Keret’s short short stories also blend the banal and the surreal, but unlike Lakish’s light-heartedness or Agnon’s mysticism, they are dark and even foreboding.
Udi, the lonely protagonist in Hole in the Wall, is twelve years old when he makes a wish at a ‘well’ (a hole in the wall where there ‘used to be an ATM’ which had been removed and never brought back. ‘Somebody once told Udi that if you scream a wish into this hole it comes true.’), so Udi asks for an angel as a friend. Soon thereafter an angel shows up. The angel is everything you would expect an angel not to be: instead of giving, he takes, keeps away from people, and talks endlessly, telling obscure tall tales ‘about places in heaven, about people who when they go to bed at night leave the keys in the ignition, about cats who aren’t afraid of anything and don’t even know the meaning of “scat.”
When Udi, at eighteen, is undergoing basic military training in army’s boot camp, and really needs someone to talk to, the angel disappears for two months, returning when Udi’s ordeal is over.
One Saturday, they sit on the roof and Udi asks the angel to fly, like angels are supposed to. Udi – playfully – gives him a slight shove from behind. He means nothing by it, just wants to make the angel fly a little, but the angel loses his balance and falls down the five stories like a sack of potatoes. Udi, stunned, looks at the motionless figure on the pavement below:
His whole body was completely still, except the wings, which were still fluttering a little, like when someone dies. That’s when he finally understood that of all the things the angel had told him, nothing was true. That he wasn’t even an angel, just a liar with wings.
Why is Udi stunned? Is he stunned by the fact that the angel could not fly in the way angels are supposed to, by the fact that he has just killed an angel or by the realisation that the being he thought was an angel was in fact just a ‘liar with wings’?
Udi – short for ‘Ehud’ itself a conjugated, passive-form verbal word ‘ahud’ meaning ‘well-liked’ – is not at all liked, either by anyone in the story or the reader. That his puppy love for a girl from his school is unrequited may inspire some sympathy but does not surprise. I doubt his author likes him. Yet the story does a brilliant job delivering heartbreak through a wry, grotesque and possibly repugnant sense of humour. Worse, it paints with meanness and ugliness every aspect of life within its frame. The heart-break is rendered through a vision of a world devoid of even a smidgen of solace. The angel whose classical role is to soar, to inspire hope, bring happy news, defy human despair, ends up dragging us downwards, dis-angelically obedient to the rules of gravity. This upending of expectations, of turning things inside out, these ‘malign and nightmarish transformations are a constant in Etgar Keret’s creepily seductive micro-fictions, wrote literary critic Alexander Varty. In Keret’s tales, he further explains, ‘the very fabric of life is warped and strange.’
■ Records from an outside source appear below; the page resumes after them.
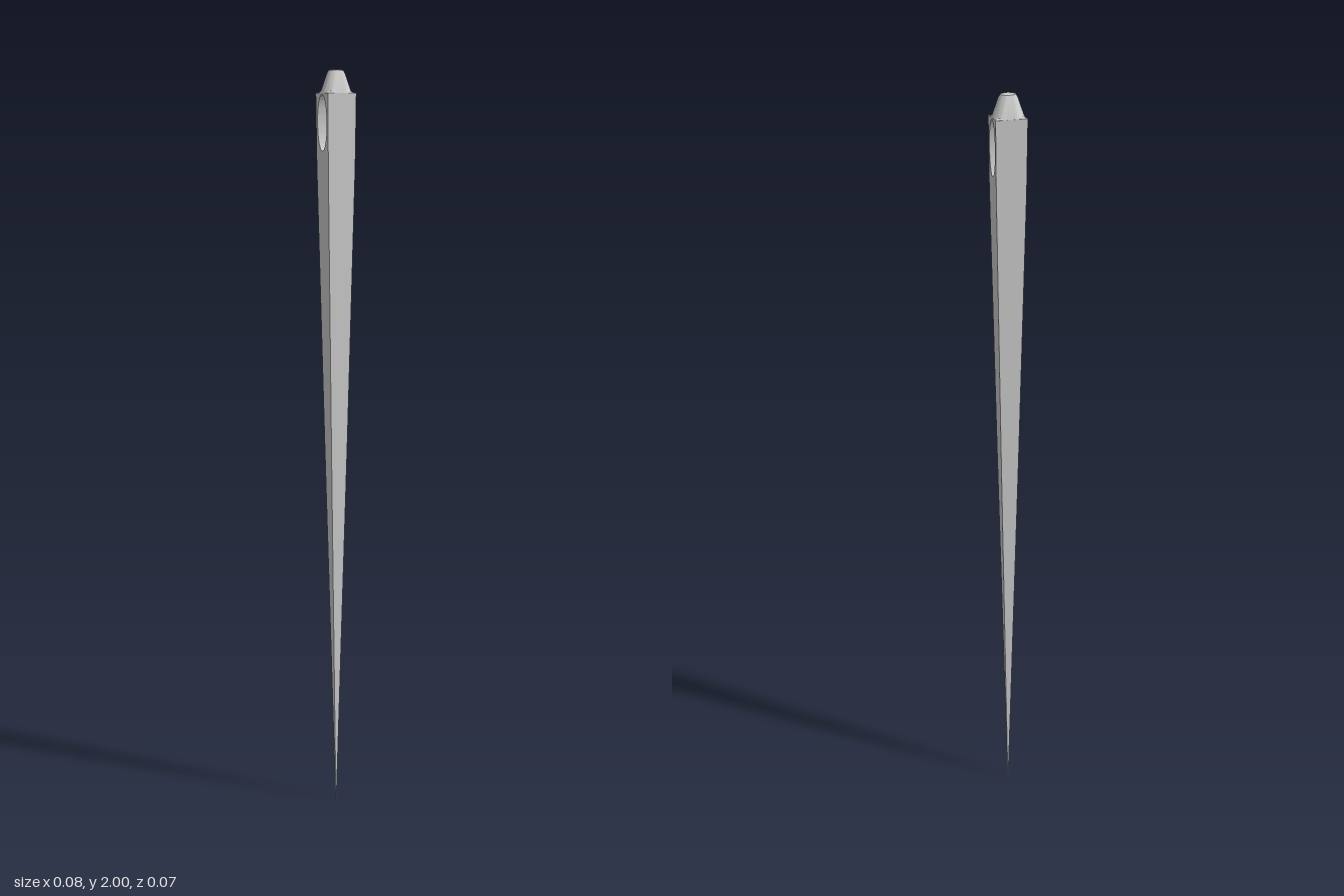
import * as THREE from 'three';
import { toCreasedNormals } from 'three/addons/utils/BufferGeometryUtils.js';

const material = new THREE.MeshStandardMaterial({ color: 0xcccccc });

// Rings run bottom to top: [y, halfX, halfZ, roundness (0 = rectangle, 1 = ellipse)]
function loft(rings, sides, openEnded) {
  const last = rings.length - 1;
  const geo = new THREE.CylinderGeometry(1, 1, 1, sides, last, openEnded, Math.PI / 4);
  const p = geo.attributes.position;
  for (let i = 0; i < p.count; i++) {
    const [y, a, b, round] = rings[Math.round((p.getY(i) + 0.5) * last)];
    const x = p.getX(i), z = p.getZ(i);
    const square = Math.max(Math.abs(x), Math.abs(z)) || 1;
    const k = round + (1 - round) / square;
    p.setXYZ(i, x * k * a, y, z * k * b);
  }
  return toCreasedNormals(geo, 0.6);
}

// Block pierced sideways by the oval eye, slightly tapered downwards
function eyeBlock(y0, y1, [x0, z0], [x1, z1]) {
  const shape = new THREE.Shape();
  shape.moveTo(-z0, y0);
  shape.lineTo(z0, y0);
  shape.lineTo(z1, y1);
  shape.lineTo(-z1, y1);
  shape.closePath();
  const eye = new THREE.Path();
  eye.absellipse(0, 1.863, 0.025, 0.073, 0, Math.PI * 2, true);
  shape.holes.push(eye);
  const geo = new THREE.ExtrudeGeometry(shape, { depth: 2, bevelEnabled: false, curveSegments: 32 });
  geo.translate(0, 0, -1);
  geo.rotateY(Math.PI / 2);
  const p = geo.attributes.position;
  for (let i = 0; i < p.count; i++) {
    const t = (p.getY(i) - y0) / (y1 - y0);
    p.setX(i, p.getX(i) * THREE.MathUtils.lerp(x0, x1, t));
  }
  return toCreasedNormals(geo, 0.6);
}

export function createModel() {
  const model = new THREE.Group();
  const add = (name, geometry) => {
    const mesh = new THREE.Mesh(geometry, material);
    mesh.name = name;
    model.add(mesh);
  };

  // Four-sided shaft tapering to a point
  add('shaft', loft([
    [0, 0.0008, 0.0008, 0],
    [0.4, 0.01, 0.008, 0],
    [1, 0.024, 0.019, 0],
    [1.75, 0.04, 0.032, 0],
  ], 4, true));

  add('eye', eyeBlock(1.75, 1.94, [0.04, 0.032], [0.042, 0.034]));

  // Rounded cap sitting on the rectangular end
  add('cap', loft([
    [1.938, 0.042, 0.034, 0],
    [1.944, 0.041, 0.033, 0.85],
    [1.99, 0.025, 0.02, 1],
    [1.998, 0.02, 0.016, 1],
    [2, 0.012, 0.01, 1],
  ], 32, false));

  return model;
}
For all of Keret’s bizarre, implausible, irrational plots of horror and anguish, so deliberately starved as they are of radical hope, the author himself, in interviews, antithetically, exudes charm, genial cuteness, light-hearted sweetness and wit.
I cannot help entertaining a nagging suspicion that Keret’s stories, at least those I read, while technically dazzling, are at core implicitly hollow and chaotic. The very title ‘Hole in wall’ may suggest that the author would not quite disagree with this reading.